“There is increased demand for all kinds of protein and this is one way for us to meet that demand,” said Worth Sparkman, corporate affairs at Tyson. “Our investment is not based on who else is investing, it’s about providing consumers more options.”
Ethan Brown, founder of Beyond Meats, told the Times he hoped that this is one of several steps the food industry will take to bring alternative proteins into the mainstream and out of the “penalty box” of the alternatives section in the supermarket.
While there’s no plan to integrate Beyond Meat’s production or distribution with Tyson’s, a Tyson representative told the Times that the relationship could develop over time. She also said that the company see Beyond Meat product as complementary and not replacements to animal-based meat.
“The investment for us is not about an either-or choice, it’s about the ‘and,’” said Monica McGurk, senior vice president of Tyson. “This is just another form for consumers to enjoy protein as part of their daily diet.”
Tyson and other investors believe that Beyond Meat’s latest product, the Beyond Burger that it started selling in Whole Foods earlier this year, is a “game-changing” product. “The quality of the burger is amazing,” said Tyson’s McGurk in the Times article.

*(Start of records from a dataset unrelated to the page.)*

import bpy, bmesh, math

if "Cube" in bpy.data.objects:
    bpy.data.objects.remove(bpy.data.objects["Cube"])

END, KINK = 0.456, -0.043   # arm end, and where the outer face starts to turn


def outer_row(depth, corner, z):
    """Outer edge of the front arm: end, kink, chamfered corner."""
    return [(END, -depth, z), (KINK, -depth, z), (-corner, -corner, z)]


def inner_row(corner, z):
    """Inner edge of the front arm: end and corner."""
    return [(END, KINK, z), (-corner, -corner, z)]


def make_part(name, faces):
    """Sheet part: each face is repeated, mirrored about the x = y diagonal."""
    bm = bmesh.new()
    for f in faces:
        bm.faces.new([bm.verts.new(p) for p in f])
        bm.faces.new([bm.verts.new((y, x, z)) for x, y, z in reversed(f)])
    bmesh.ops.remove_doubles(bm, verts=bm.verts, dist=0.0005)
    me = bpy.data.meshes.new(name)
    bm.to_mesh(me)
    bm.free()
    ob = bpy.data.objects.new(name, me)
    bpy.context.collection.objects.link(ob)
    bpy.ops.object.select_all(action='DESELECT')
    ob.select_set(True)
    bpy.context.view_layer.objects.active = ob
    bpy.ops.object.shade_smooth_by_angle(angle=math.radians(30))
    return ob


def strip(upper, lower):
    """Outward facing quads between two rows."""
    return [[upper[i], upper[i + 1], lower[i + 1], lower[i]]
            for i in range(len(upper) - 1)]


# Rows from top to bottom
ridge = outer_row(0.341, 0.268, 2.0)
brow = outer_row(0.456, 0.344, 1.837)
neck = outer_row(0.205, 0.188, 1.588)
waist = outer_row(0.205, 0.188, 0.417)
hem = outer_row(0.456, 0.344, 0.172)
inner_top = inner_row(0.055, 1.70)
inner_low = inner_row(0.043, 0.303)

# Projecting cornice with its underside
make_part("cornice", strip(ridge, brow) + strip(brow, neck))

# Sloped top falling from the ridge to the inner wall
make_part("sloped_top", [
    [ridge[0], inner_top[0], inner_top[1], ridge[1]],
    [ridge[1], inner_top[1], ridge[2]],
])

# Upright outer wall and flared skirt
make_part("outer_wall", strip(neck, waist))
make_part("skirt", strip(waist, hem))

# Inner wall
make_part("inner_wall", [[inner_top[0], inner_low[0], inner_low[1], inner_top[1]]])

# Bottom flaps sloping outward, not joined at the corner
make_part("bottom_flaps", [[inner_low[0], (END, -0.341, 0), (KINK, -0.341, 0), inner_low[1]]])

This latest round comes around a year after Bill Gates-backed Beyond Meat raised at least $17 million in Series E funding, including investment from New Crop Capital, the plant-based food alternatives focused investment fund. Other investors in Beyond Meat are Closed Loop Capital, Innovative Fund, Kleiner Perkins Caufield & Byers, Obvious Ventures, and S2G Ventures.

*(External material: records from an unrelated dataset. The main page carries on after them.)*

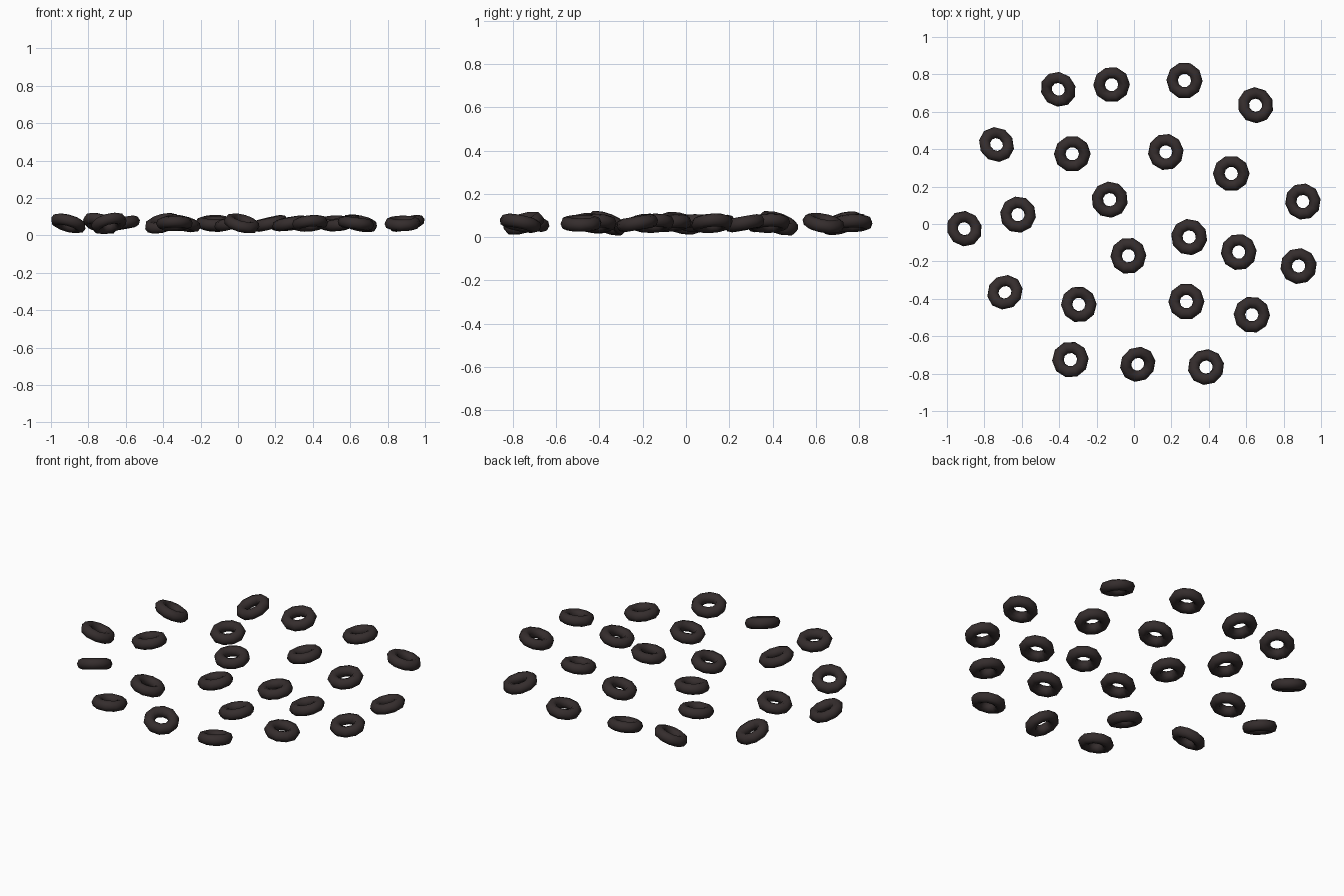
import bpy, math, random
from mathutils import Vector, Matrix

random.seed(4)

mat = bpy.data.materials.new("dark olive brown")
mat.diffuse_color = (0.035, 0.026, 0.026, 1)

# Each ring: centre x, centre y, then lean of its axis along two slanted directions
RINGS = [
    (-0.405, 0.72, -.38, -.10), (-0.12, 0.745, -.12, -.20), (0.27, 0.767, -.15, .07),
    (0.65, 0.635, .27, .03), (-0.735, 0.425, .40, .10), (-0.33, 0.375, -.08, -.15),
    (0.17, 0.385, -.20, .10), (0.52, 0.27, -.12, -.13), (-0.13, 0.13, -.05, -.12),
    (0.903, 0.12, -.22, .07), (-0.907, -0.025, .35, .05), (-0.62, 0.05, -.12, .12),
    (0.295, -0.07, -.15, 0), (-0.03, -0.17, -.17, .12), (0.56, -0.15, -.20, .08),
    (0.88, -0.225, -.10, -.13), (-0.69, -0.365, 0, .42), (-0.295, -0.43, .27, -.02),
    (0.28, -0.415, -.15, .12), (0.63, -0.485, .10, -.07), (-0.34, -0.725, .07, .13),
    (0.02, -0.75, .04, -.36), (0.385, -0.765, .03, .22),
]
A = math.radians(35)

# Scattered sliced rings, each tilted its own way
for i, (x, y, lu, lw) in enumerate(RINGS):
    bpy.ops.mesh.primitive_torus_add(major_segments=10, minor_segments=8,
                                     major_radius=0.067, minor_radius=0.031)
    ob = bpy.context.object
    ob.name = f"olive_ring_{i + 1}"
    n = Vector((lu * math.cos(A) - lw * math.sin(A),
                lu * math.sin(A) + lw * math.cos(A),
                math.sqrt(1 - lu * lu - lw * lw)))
    tilt = Vector((0, 0, 1)).rotation_difference(n).to_matrix().to_4x4()
    spin = Matrix.Rotation(random.uniform(0, math.tau), 4, 'Z')
    ob.matrix_world = Matrix.Translation((x, y, 0.064)) @ tilt @ spin
    ob.data.materials.append(mat)
    bpy.ops.object.shade_smooth()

While total fundraising information was not attainable, it’s understood Beyond Meat has raised a fair bit less than its main competitor Impossible Foods, which has raised a total of $183 million; it’s latest was a $108 million Series D last year. This latest round for Beyond Meat was an up-round for existing investors but still values the company at less than Impossible Foods, according to sources.
Beyond Meat would not respond to requests for comment.